Work required: All lines from the one that mentions "stitch(bm, outer, inner)" through the last of the entries below must be copied exactly, with both ends kept.

--- START ---

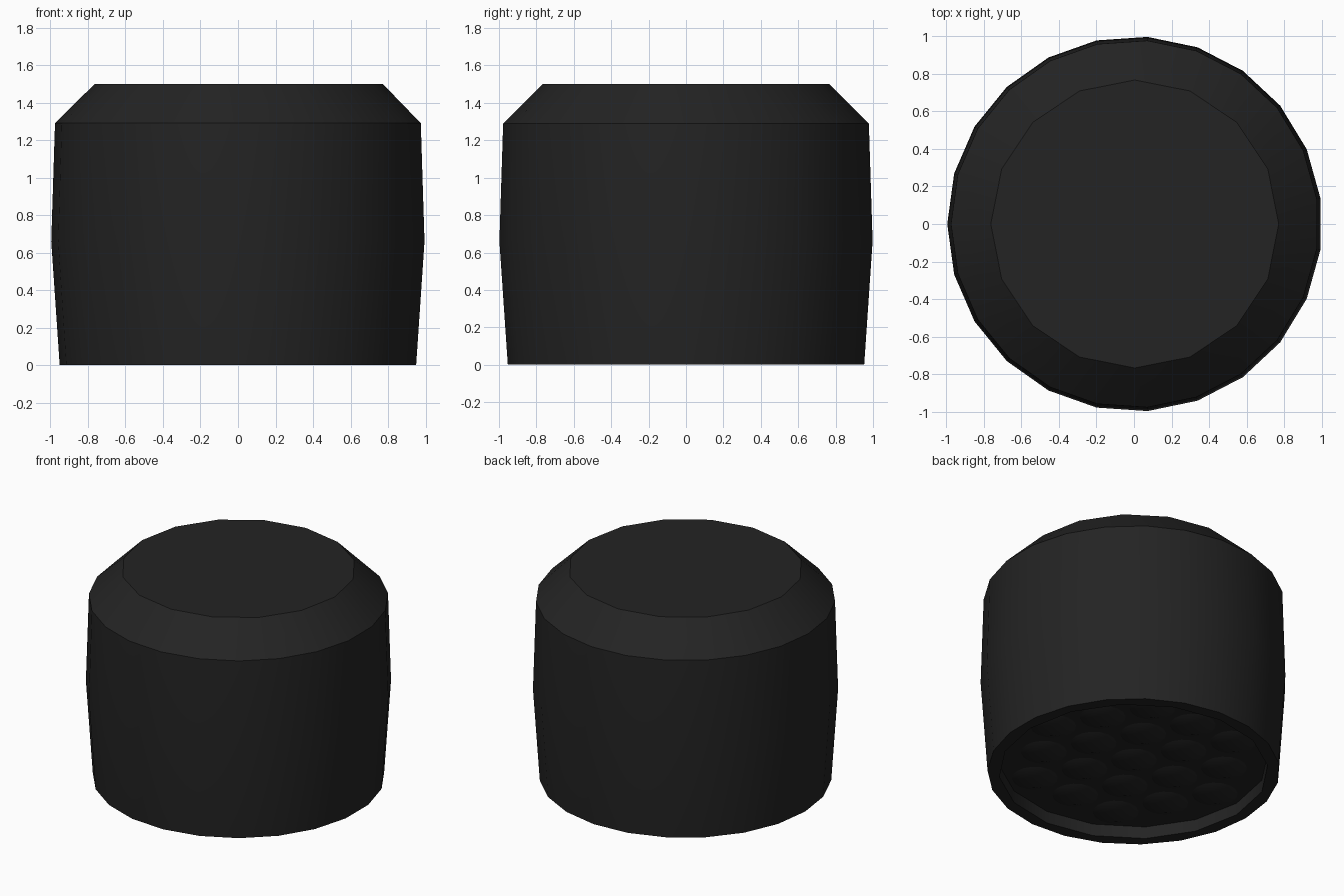
import bpy, bmesh, math
from mathutils import Matrix

cube = bpy.data.objects.get("Cube")
if cube:
    bpy.data.objects.remove(cube, do_unlink=True)

black = bpy.data.materials.new("matte_black")
black.use_nodes = True
colour = (0.017, 0.017, 0.017, 1)
black.diffuse_color = colour
black.node_tree.nodes["Principled BSDF"].inputs["Base Color"].default_value = colour


def ring(bm, sides, radius, z):
    """Circle of vertices starting at -x."""
    return [bm.verts.new((-radius * math.cos(2 * math.pi * i / sides),
                          -radius * math.sin(2 * math.pi * i / sides), z))
            for i in range(sides)]


def stitch(bm, a, b):
    """Join two rings, which may have different numbers of sides."""
    n, m = len(a), len(b)
    i = j = 0
    while i < n or j < m:
        step = (i + 1) * m - (j + 1) * n
        ni, nj = i + (step <= 0), j + (step >= 0)
        corners = [a[i % n], a[ni % n], b[nj % m], b[j % m]]
        bm.faces.new(list(dict.fromkeys(corners)))
        i, j = ni, nj


def finish(bm, name):
    bmesh.ops.recalc_face_normals(bm, faces=bm.faces)
    mesh = bpy.data.meshes.new(name)
    bm.to_mesh(mesh)
    bm.free()
    mesh.materials.append(black)
    obj = bpy.data.objects.new(name, mesh)
    bpy.context.collection.objects.link(obj)
    bpy.ops.object.select_all(action="DESELECT")
    obj.select_set(True)
    bpy.context.view_layer.objects.active = obj
    bpy.ops.object.shade_smooth_by_angle(angle=math.radians(30))
    return obj


# Barrel body with chamfered top and recessed underside
FLOOR = 0.087
bm = bmesh.new()
profile = [(16, 0.88, FLOOR), (16, 0.88, 0), (23, 0.955, 0),
           (23, 1.0, 0.66), (23, 0.98, 1.29), (16, 0.768, 1.5)]
rings = [ring(bm, *p) for p in profile]
for lower, upper in zip(rings, rings[1:]):
    stitch(bm, lower, upper)
bm.faces.new(rings[0])
bm.faces.new(rings[-1])
finish(bm, "body").location.x = 0.004

# Shallow domes on the recessed floor, in a hexagonal pattern
bm = bmesh.new()
PITCH = 0.345
for q in range(-2, 3):
    for r in range(-2, 3):
        if abs(q + r) > 2:
            continue
        x, y = PITCH * (q + r / 2), PITCH * r * math.sqrt(3) / 2
        outer = ring(bm, 16, 0.15, FLOOR)
        inner = ring(bm, 16, 0.09, FLOOR - 0.022)
        stitch(bm, outer, inner)
        bm.faces.new(inner)
        bmesh.ops.transform(bm, matrix=Matrix.Translation((x, y, 0)), verts=outer + inner)
finish(bm, "underside_domes")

--- END ---

Exercise response:
        stitch(bm, outer, inner)
        bm.faces.new(inner)
        bmesh.ops.transform(bm, matrix=Matrix.Translation((x, y, 0)), verts=outer + inner)
finish(bm, "underside_domes")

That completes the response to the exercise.